== SOURCE INFORMATION ==
● ● ●

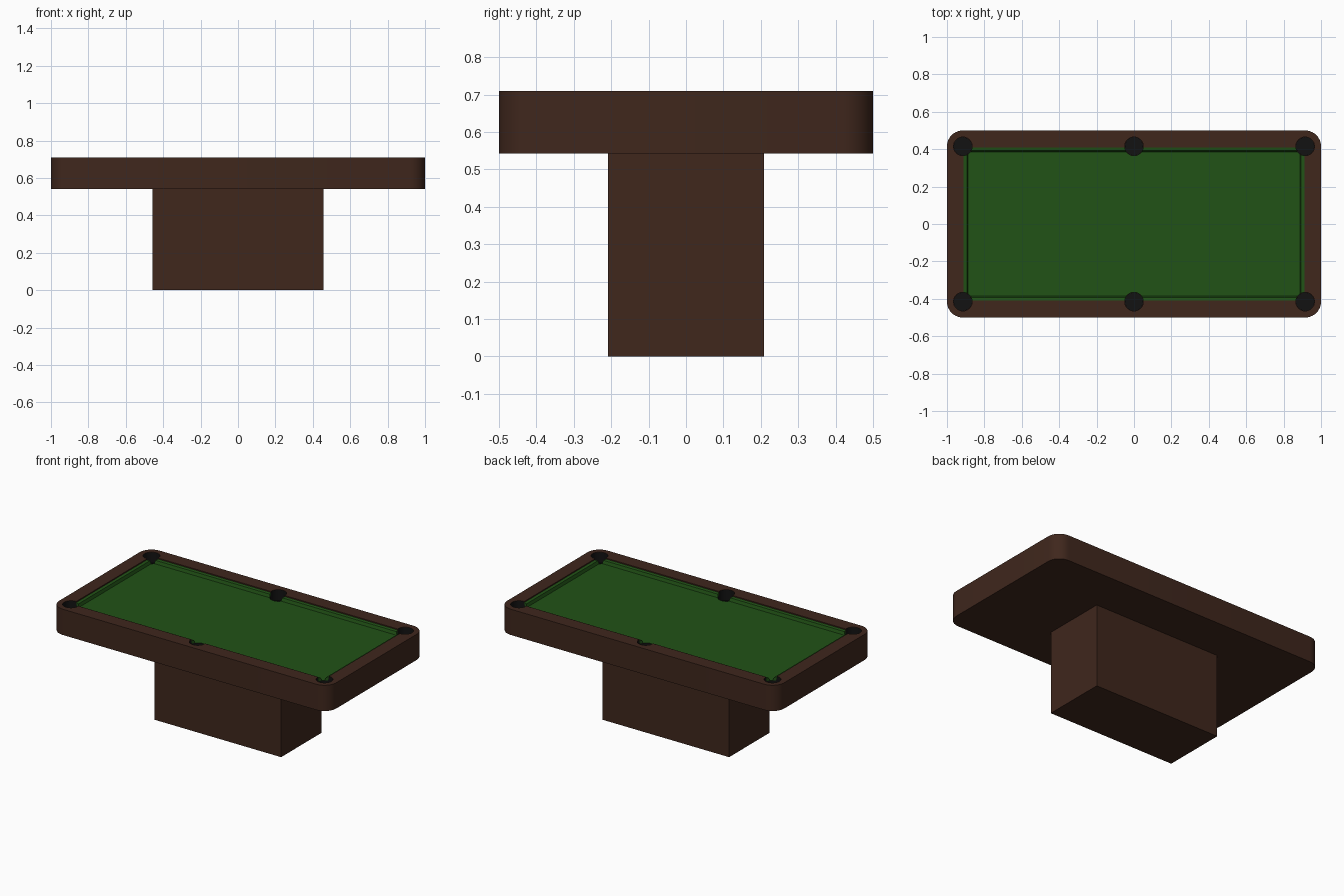
import bpy, bmesh
from math import cos, sin, tau

if "Cube" in bpy.data.objects:
    bpy.data.objects.remove(bpy.data.objects["Cube"])

TOP, BED = 0.71, 0.68
IX, IY = 0.912, 0.41              # inner edge of the wooden rail
POCKETS = [(x, y) for x, y0 in ((-0.915, 0.415), (0, 0.415), (0.915, 0.415)) for y in (-y0, y0)]
R = 0.05


def material(name, rgb):
    m = bpy.data.materials.new(name)
    m.diffuse_color = (*rgb, 1)
    m.use_nodes = True
    m.node_tree.nodes["Principled BSDF"].inputs["Base Color"].default_value = m.diffuse_color
    return m


wood = material("dark_wood", (0.05, 0.02, 0.012))
cloth = material("green_cloth", (0.015, 0.085, 0.008))
black = material("black_rubber", (0.006, 0.006, 0.006))


def finish(name, bm, mat=None):
    bmesh.ops.recalc_face_normals(bm, faces=bm.faces)
    me = bpy.data.meshes.new(name)
    bm.to_mesh(me)
    bm.free()
    ob = bpy.data.objects.new(name, me)
    bpy.context.collection.objects.link(ob)
    if mat:
        me.materials.append(mat)
    return ob


def box(name, hx, hy, z0, z1, mat=None, radius=0):
    bm = bmesh.new()
    bmesh.ops.create_cube(bm, size=1)
    for v in bm.verts:
        v.co = (v.co.x * 2 * hx, v.co.y * 2 * hy, z0 if v.co.z < 0 else z1)
    if radius:
        upright = [e for e in bm.edges if abs(e.verts[0].co.z - e.verts[1].co.z) > 0.01]
        bmesh.ops.bevel(bm, geom=upright, offset=radius, segments=10, profile=0.5, affect='EDGES')
    return finish(name, bm, mat)


def cut(ob, cutter):
    mod = ob.modifiers.new("cut", 'BOOLEAN')
    mod.operation, mod.solver, mod.object = 'DIFFERENCE', 'EXACT', cutter
    bpy.context.view_layer.objects.active = ob
    bpy.ops.object.modifier_apply(modifier=mod.name)


# Wooden body and pedestal
frame = box("table_frame", 1, 0.5, 0.542, TOP, wood, 0.085)
box("pedestal", 0.457, 0.208, 0, 0.542, wood)
recess = box("recess_cutter", IX, IY, 0.66, 0.8)
cut(frame, recess)

# Cloth bed
bed = box("cloth_bed", IX, IY, 0.66, BED, cloth)

# Cushions: stepped profile swept around the inner rail edge
bm = bmesh.new()
loops = []
for inset, z in ((0, BED - 0.005), (0, 0.703), (0.018, 0.7), (0.026, BED - 0.005)):
    x, y = IX - inset, IY - inset
    loops.append([bm.verts.new((sx * x, sy * y, z)) for sx, sy in ((-1, -1), (1, -1), (1, 1), (-1, 1))])
for k in range(4):
    a, b = loops[k], loops[(k + 1) % 4]
    for i in range(4):
        j = (i + 1) % 4
        bm.faces.new((a[i], a[j], b[j], b[i]))
cushions = finish("cushions", bm, cloth)

# Round holes for the six pockets
bm = bmesh.new()
for x, y in POCKETS:
    new = bmesh.ops.create_cone(bm, cap_ends=True, segments=32, radius1=R, radius2=R, depth=0.2)
    bmesh.ops.translate(bm, verts=new["verts"], vec=(x, y, 0.73))
holes = finish("pocket_cutter", bm)
for ob in (frame, bed, cushions):
    cut(ob, holes)
for c in (recess, holes):
    bpy.data.objects.remove(c)

# Pocket liners: cup whose wall is higher where it meets the rail
for n, (px, py) in enumerate(POCKETS):
    bm = bmesh.new()
    low, high = [], []
    for i in range(32):
        x, y = px + 0.0495 * cos(tau * i / 32), py + 0.0495 * sin(tau * i / 32)
        in_rail = abs(x) > IX or abs(y) > IY
        low.append(bm.verts.new((x, y, 0.64)))
        high.append(bm.verts.new((x, y, TOP - 0.001 if in_rail else BED)))
    bm.faces.new(low)
    for i in range(32):
        j = (i + 1) % 32
        bm.faces.new((low[i], low[j], high[j], high[i]))
    finish(f"pocket_{n + 1}", bm, black)

# Smooth rounded corners, keep edges crisp
for ob in bpy.context.collection.objects:
    ob.select_set(True)
bpy.context.view_layer.objects.active = frame
bpy.ops.object.shade_smooth_by_angle(angle=0.6)
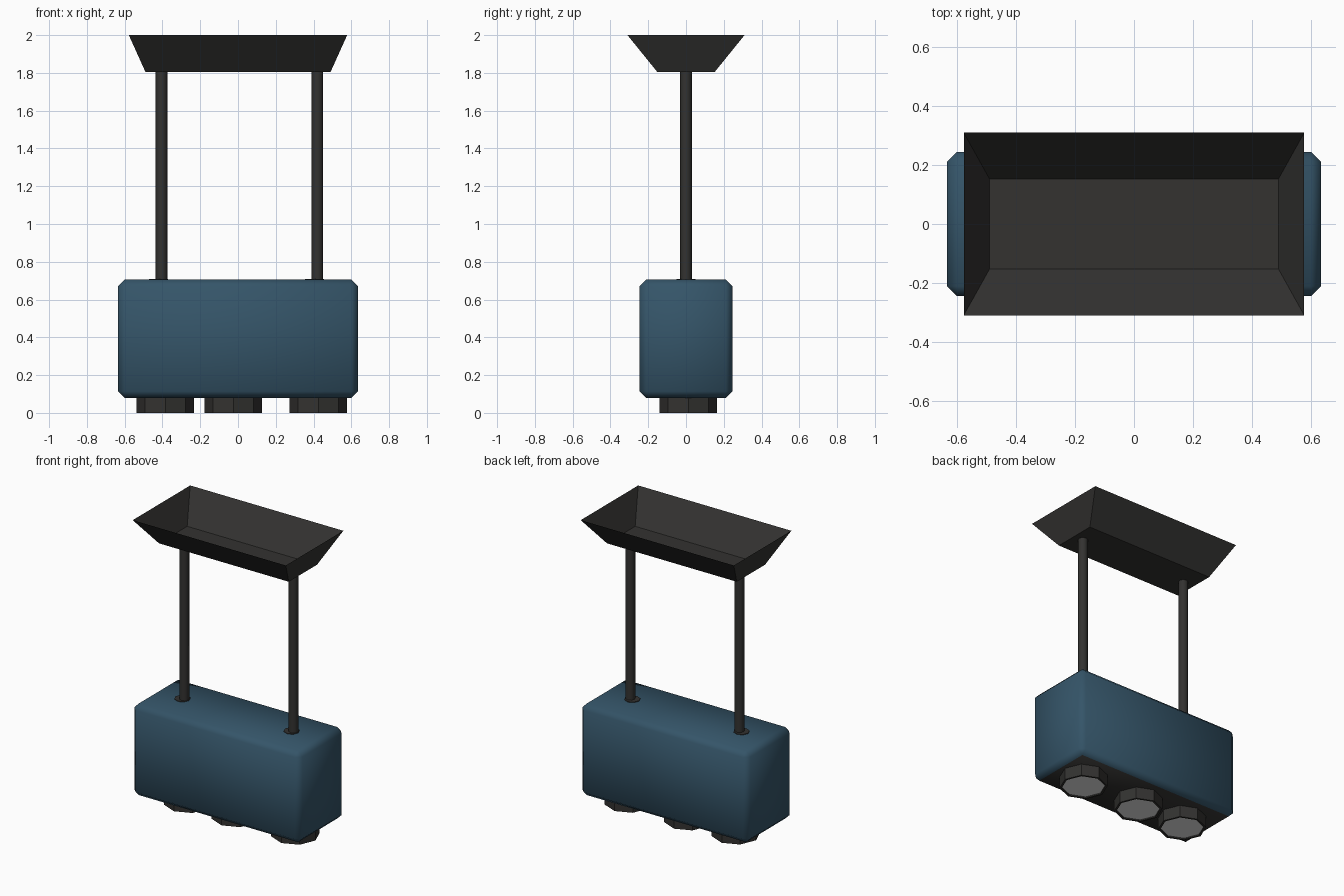
import bpy, bmesh, math

if "Cube" in bpy.data.objects:
    bpy.data.objects.remove(bpy.data.objects["Cube"])

def material(name, rgb):
    m = bpy.data.materials.new(name)
    m.diffuse_color = (*rgb, 1)
    m.use_nodes = True
    m.node_tree.nodes["Principled BSDF"].inputs["Base Color"].default_value = m.diffuse_color
    return m

BLUE = material("slate_blue", (0.035, 0.09, 0.14))
DARK = material("charcoal", (0.033, 0.032, 0.030))
WHITE = material("lamp_white", (0.8, 0.8, 0.8))

def finish(name, bm, *mats, smooth=None):
    mesh = bpy.data.meshes.new(name)
    bm.to_mesh(mesh)
    bm.free()
    ob = bpy.data.objects.new(name, mesh)
    bpy.context.collection.objects.link(ob)
    for m in mats:
        mesh.materials.append(m)
    if smooth:
        bpy.ops.object.select_all(action='DESELECT')
        ob.select_set(True)
        bpy.context.view_layer.objects.active = ob
        bpy.ops.object.shade_smooth_by_angle(angle=math.radians(smooth))
    return ob

def turned(name, centre, profile, mat, sides=8, caps=(False, False), smooth=None):
    """Revolve (radius, z) points around a vertical axis."""
    bm = bmesh.new()
    rings = [[bm.verts.new((centre[0] + r * math.cos(2 * math.pi * i / sides),
                            centre[1] + r * math.sin(2 * math.pi * i / sides), z))
              for i in range(sides)] for r, z in profile]
    for a, b in zip(rings, rings[1:]):
        for i in range(sides):
            j = (i + 1) % sides
            bm.faces.new((a[i], a[j], b[j], b[i]))
    if caps[0]:
        bm.faces.new(rings[0][::-1])
    if caps[1]:
        bm.faces.new(rings[-1])
    return finish(name, bm, mat, smooth=smooth)

# Chamfered housing with a dark underside
bm = bmesh.new()
bmesh.ops.create_cube(bm, size=1)
for v in bm.verts:
    v.co.x *= 1.27
    v.co.y *= 0.49
    v.co.z = 0.3925 + v.co.z * 0.625
bmesh.ops.bevel(bm, geom=bm.edges[:], offset=0.034, segments=1, affect='EDGES')
bm.normal_update()
for f in bm.faces:
    f.material_index = 1 if f.normal.z < -0.9 else 0
finish("housing", bm, BLUE, DARK, smooth=60)

# Ceiling tray: flared walls and floor, open at the top
bm = bmesh.new()
low, high = [[bm.verts.new((sx * x, sy * y, z))
              for sx, sy in ((-1, -1), (1, -1), (1, 1), (-1, 1))]
             for x, y, z in ((0.49, 0.152, 1.805), (0.578, 0.31, 2.0))]
bm.faces.new(low[::-1])
for i in range(4):
    j = (i + 1) % 4
    bm.faces.new((low[i], low[j], high[j], high[i]))
finish("ceiling_tray", bm, DARK)

# Hanging rods with thin foot plates
for side, x in (("left", -0.405), ("right", 0.42)):
    turned(side + "_rod", (x, 0), [(0.031, 0.69), (0.031, 1.805)], DARK, smooth=50)
    turned(side + "_rod_plate", (x - 0.015, 0), [(0.05, 0.70), (0.05, 0.709)],
           DARK, caps=(False, True))

# Downward lamps: eight-sided rims with slightly recessed lenses
for side, x in (("left", -0.385), ("middle", -0.025), ("right", 0.425)):
    c = (x, 0.012)
    turned(side + "_lamp_rim", c,
           [(0.138, 0.012), (0.138, 0.0), (0.152, 0.0), (0.152, 0.09)], DARK)
    turned(side + "_lamp_lens", c, [(0.138, 0.008), (0.138, 0.014)],
           WHITE, caps=(True, False))
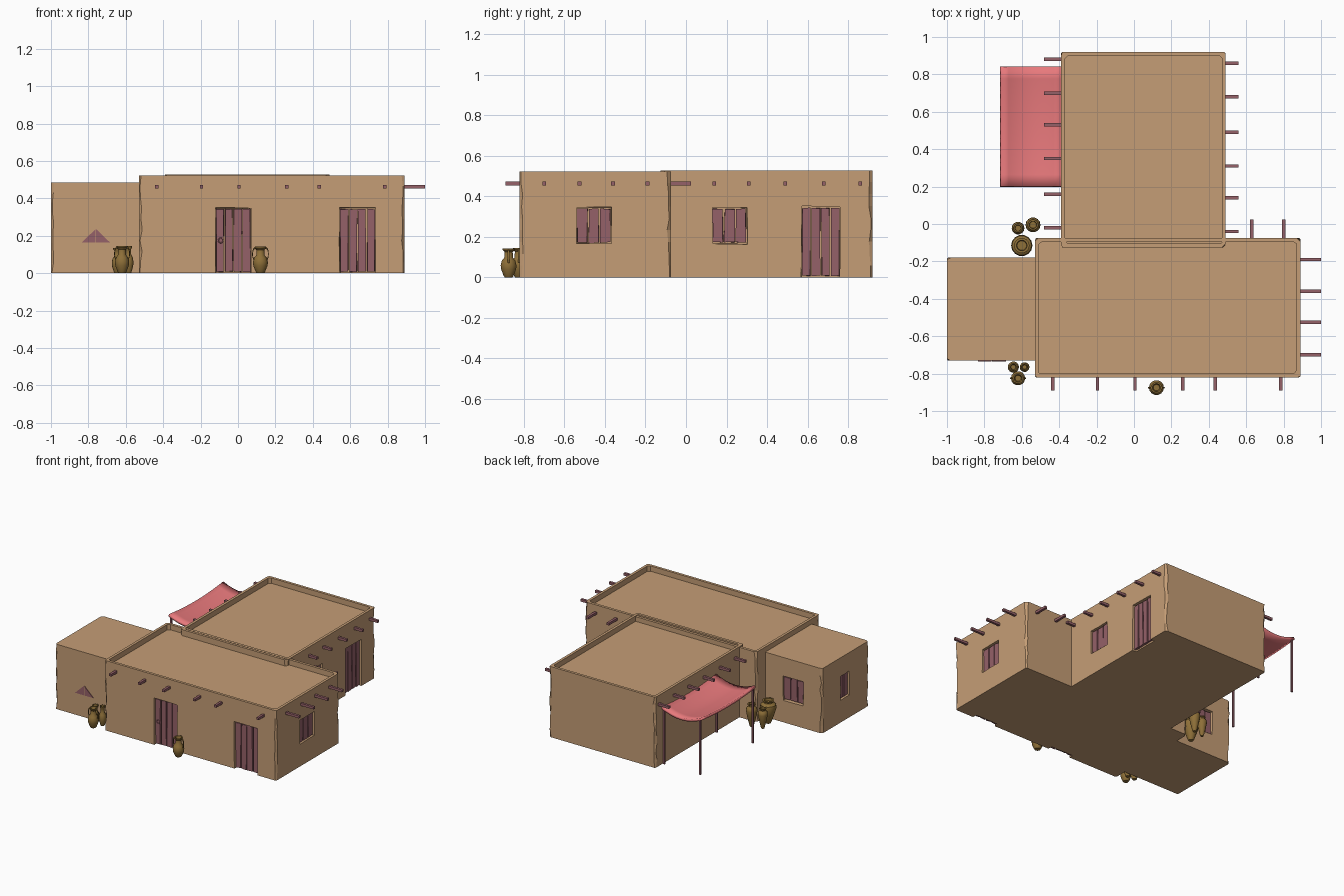
import bpy, bmesh, math, random
from mathutils import Matrix, Vector

if "Cube" in bpy.data.objects:
    bpy.data.objects.remove(bpy.data.objects["Cube"])

random.seed(4)


def material(name, rgb):
    m = bpy.data.materials.new(name)
    m.diffuse_color = (*rgb, 1)
    m.use_nodes = True
    m.node_tree.nodes["Principled BSDF"].inputs["Base Color"].default_value = m.diffuse_color
    return m


CLAY = material("clay", (0.56, 0.34, 0.18))
WOOD = material("wood", (0.30, 0.12, 0.14))
CLOTH = material("cloth", (0.80, 0.19, 0.20))
POTTERY = material("pottery", (0.27, 0.16, 0.04))


def finish(bm, name, mat, smooth=False):
    bmesh.ops.recalc_face_normals(bm, faces=bm.faces)
    me = bpy.data.meshes.new(name)
    bm.to_mesh(me)
    bm.free()
    me.materials.append(mat)
    ob = bpy.data.objects.new(name, me)
    bpy.context.collection.objects.link(ob)
    bpy.ops.object.select_all(action='DESELECT')
    ob.select_set(True)
    bpy.context.view_layer.objects.active = ob
    if smooth:
        bpy.ops.object.shade_smooth_by_angle(angle=math.radians(40))
    return ob


def add_box(bm, lo, hi, mat=Matrix(), jitter=0.0):
    lo, hi = Vector(lo), Vector(hi)
    vs = bmesh.ops.create_cube(bm, size=1)['verts']
    for v in vs:
        p = [(lo[i] + hi[i]) / 2 + v.co[i] * (hi[i] - lo[i]) for i in range(3)]
        p[0] += random.uniform(-jitter, jitter)
        p[2] += random.uniform(-jitter, jitter)
        v.co = mat @ Vector(p)


def add_rings(bm, rings):
    rows = [[bm.verts.new(p) for p in r] for r in rings]
    n = len(rows[0])
    for a, b in zip(rows, rows[1:]):
        for i in range(n):
            bm.faces.new((a[i], a[(i + 1) % n], b[(i + 1) % n], b[i]))
    bm.faces.new(rows[0])
    bm.faces.new(rows[-1])


def outline(x0, x1, y0, y1, z, wear):
    # rectangle whose corners are worn away by a random amount
    pts = []
    for x, y, sx, sy, first in ((x0, y0, 1, 1, 1), (x1, y0, -1, 1, 0),
                                (x1, y1, -1, -1, 1), (x0, y1, 1, -1, 0)):
        c = random.uniform(0.25, 1) * wear
        d = random.uniform(0.25, 1) * wear
        pair = [(x, y + sy * c, z), (x + sx * d, y, z)]
        pts += pair if first else pair[::-1]
    return pts


def block(name, x0, x1, y0, y1, h, parapet):
    bm = bmesh.new()
    rings = [outline(x0, x1, y0, y1, h * i / 9, 0.02) for i in range(10)]
    if parapet:
        t = 0.02
        inner = outline(x0 + t, x1 - t, y0 + t, y1 - t, h, 0.02)
        rings += [inner, [(x, y, h - 0.04) for x, y, z in inner]]
    add_rings(bm, rings)
    return finish(bm, name, CLAY)


def on_wall(side, plane, u):
    # local x runs along the wall, local y points into it
    ang = {'front': 0, 'right': 90, 'back': 180, 'left': -90}[side]
    loc = (u, plane, 0) if side in ('front', 'back') else (plane, u, 0)
    return Matrix.Translation(loc) @ Matrix.Rotation(math.radians(ang), 4, 'Z')


def planks(name, M, w, z0, z1, n):
    bm = bmesh.new()
    pitch = w / n
    for i in range(n):
        a = -w / 2 + i * pitch + 0.003
        add_box(bm, (a, 0.012, z0 + 0.008), (a + pitch - 0.007, 0.028, z1 - 0.008), M, 0.003)
    finish(bm, name, WOOD)


def cut(ob, cutter):
    mod = ob.modifiers.new("openings", 'BOOLEAN')
    mod.operation, mod.solver, mod.object = 'DIFFERENCE', 'EXACT', cutter
    bpy.ops.object.select_all(action='DESELECT')
    bpy.context.view_layer.objects.active = ob
    ob.select_set(True)
    bpy.ops.object.modifier_apply(modifier=mod.name)
    bpy.data.objects.remove(cutter)


def openings(ob, items):
    bm = bmesh.new()
    for kind, side, plane, u, w in items:
        M = on_wall(side, plane, u)
        z0, z1 = (0, 0.35) if kind == 'door' else (0.165, 0.345)
        add_box(bm, (-w / 2, -0.03, z0 - 0.03 * (kind == 'door')), (w / 2, 0.032, z1), M, 0.005)
        planks(f"{side}_{kind}", M, w, z0, z1, 4 if kind == 'door' else 3 if w > 0.12 else 2)
    cutter = finish(bm, "opening_cutter", CLAY)
    cutter.hide_render = True
    cut(ob, cutter)


def triangle(M, s, y0, y1):
    bm = bmesh.new()
    for side in (-1, 1):
        tri = [(side * 0.002, 0.165), (side * 0.075 * s, 0.165), (side * 0.002, 0.165 + 0.07 * s)]
        add_rings(bm, [[M @ Vector((x, y, z)) for x, z in tri] for y in (y0, y1)])
    return finish(bm, "triangle_shutter", WOOD)


# building blocks
front = block("front_house", -0.53, 0.89, -0.82, -0.075, 0.523, True)
rear = block("rear_house", -0.39, 0.49, -0.125, 0.92, 0.528, True)
annex = block("side_annex", -1.0, -0.51, -0.73, -0.18, 0.485, False)

# doors and windows
openings(front, [('door', 'front', -0.82, -0.025, 0.19), ('door', 'front', -0.82, 0.64, 0.19),
                 ('window', 'right', 0.89, -0.455, 0.17), ('window', 'back', -0.075, 0.625, 0.17)])
openings(rear, [('door', 'right', 0.49, 0.665, 0.19), ('window', 'right', 0.49, 0.215, 0.17),
                ('window', 'left', -0.39, 0.69, 0.17)])
openings(annex, [('window', 'back', -0.18, -0.76, 0.17), ('window', 'left', -1.0, -0.45, 0.10)])
triangle(on_wall('front', -0.73, -0.76), 1.0, -0.004, 0.01)

# door ring
bpy.ops.mesh.primitive_torus_add(location=(-0.092, -0.811, 0.175), rotation=(math.pi / 2, 0, 0),
                                 major_radius=0.013, minor_radius=0.003,
                                 major_segments=12, minor_segments=6)
bpy.context.object.name = "door_ring"
bpy.context.object.data.materials.append(WOOD)

# projecting roof beams
for side, plane, us, out in (
        ('front', -0.82, (-0.435, -0.195, 0.005, 0.26, 0.435, 0.785), 0.07),
        ('right', 0.89, (-0.70, -0.525, -0.36, -0.19), 0.11),
        ('back', -0.075, (0.63, 0.80), 0.10),
        ('right', 0.49, (-0.04, 0.14, 0.31, 0.49, 0.68, 0.86), 0.07),
        ('left', -0.39, (-0.02, 0.16, 0.35, 0.53, 0.70, 0.88), 0.09)):
    bm = bmesh.new()
    for u in us:
        add_box(bm, (-0.009, -out, 0.454), (0.009, 0.015, 0.472), on_wall(side, plane, u))
    finish(bm, side + "_roof_beams", WOOD)

# sagging awning with a short hanging hem
bm = bmesh.new()
bmesh.ops.create_grid(bm, x_segments=8, y_segments=10, size=1)
for v in bm.verts:
    a, b = v.co.x, v.co.y
    z = 0.43 - 0.04 * (1 - a * a) - 0.02 * (1 - b * b)
    v.co = (-0.55 + 0.16 * a, 0.52 + 0.32 * b, z)
awning = finish(bm, "awning", CLOTH, True)
mod = awning.modifiers.new("thickness", 'SOLIDIFY')
mod.thickness, mod.offset = 0.018, -1

# awning posts
bm = bmesh.new()
for x in (-0.70, -0.402):
    for y in (0.21, 0.83):
        add_box(bm, (x - 0.006, y - 0.006, 0), (x + 0.006, y + 0.006, 0.42))
finish(bm, "awning_posts", WOOD)


# pottery
JUG = [(0.5, 0), (0.62, 0.05), (0.95, 0.28), (1.0, 0.42), (0.85, 0.58), (0.55, 0.68),
       (0.52, 0.88), (0.75, 0.95), (0.75, 1.0), (0.55, 1.0), (0.42, 0.85)]
AMPHORA = [(0.3, 0), (0.42, 0.08), (0.75, 0.4), (1.0, 0.7), (0.92, 0.82), (0.55, 0.9),
           (0.55, 0.94), (0.72, 0.97), (0.72, 1.0), (0.5, 1.0), (0.45, 0.9)]


def pot(name, x, y, r, h, profile, handles=False):
    bm = bmesh.new()
    add_rings(bm, [[(x + r * p * math.cos(i * math.tau / 14), y + r * p * math.sin(i * math.tau / 14), h * q)
                    for i in range(14)] for p, q in profile])
    finish(bm, name, POTTERY, True)
    for s in (-1, 1) if handles else ():
        bpy.ops.mesh.primitive_torus_add(location=(x + s * r * 0.72, y, h * 0.72),
                                         rotation=(math.pi / 2, 0, 0), major_radius=0.23 * h,
                                         minor_radius=0.005, major_segments=14, minor_segments=6)
        ob = bpy.context.object
        ob.name = name + "_handle"
        ob.scale = (0.4, 1, 1)
        ob.scale = (0.11 * r / (0.11 * h) * 1.5, 1, 1) if r < h * 0.3 else (0.6, 1, 1)
        ob.data.materials.append(POTTERY)


pot("door_jug", 0.12, -0.875, 0.04, 0.142, JUG, True)
pot("corner_jug_large", -0.62, -0.825, 0.038, 0.145, JUG, True)
pot("corner_jug_left", -0.645, -0.765, 0.03, 0.135, JUG)
pot("corner_jug_right", -0.585, -0.765, 0.026, 0.145, JUG)
pot("amphora_large", -0.60, -0.115, 0.057, 0.17, AMPHORA)
pot("amphora_left", -0.62, -0.022, 0.034, 0.15, AMPHORA)
pot("amphora_right", -0.54, -0.005, 0.04, 0.17, AMPHORA)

● ● ●

Considering only the material above, set down every line from the one with "loops.append([bm.verts.new((sx * x, sy" to the one with "radius1=R, radius2=R, depth=0.2)", inclusive, exactly as written.

== RESULT OF THIS TASK ==
    loops.append([bm.verts.new((sx * x, sy * y, z)) for sx, sy in ((-1, -1), (1, -1), (1, 1), (-1, 1))])
for k in range(4):
    a, b = loops[k], loops[(k + 1) % 4]
    for i in range(4):
        j = (i + 1) % 4
        bm.faces.new((a[i], a[j], b[j], b[i]))
cushions = finish("cushions", bm, cloth)

# Round holes for the six pockets
bm = bmesh.new()
for x, y in POCKETS:
    new = bmesh.ops.create_cone(bm, cap_ends=True, segments=32, radius1=R, radius2=R, depth=0.2)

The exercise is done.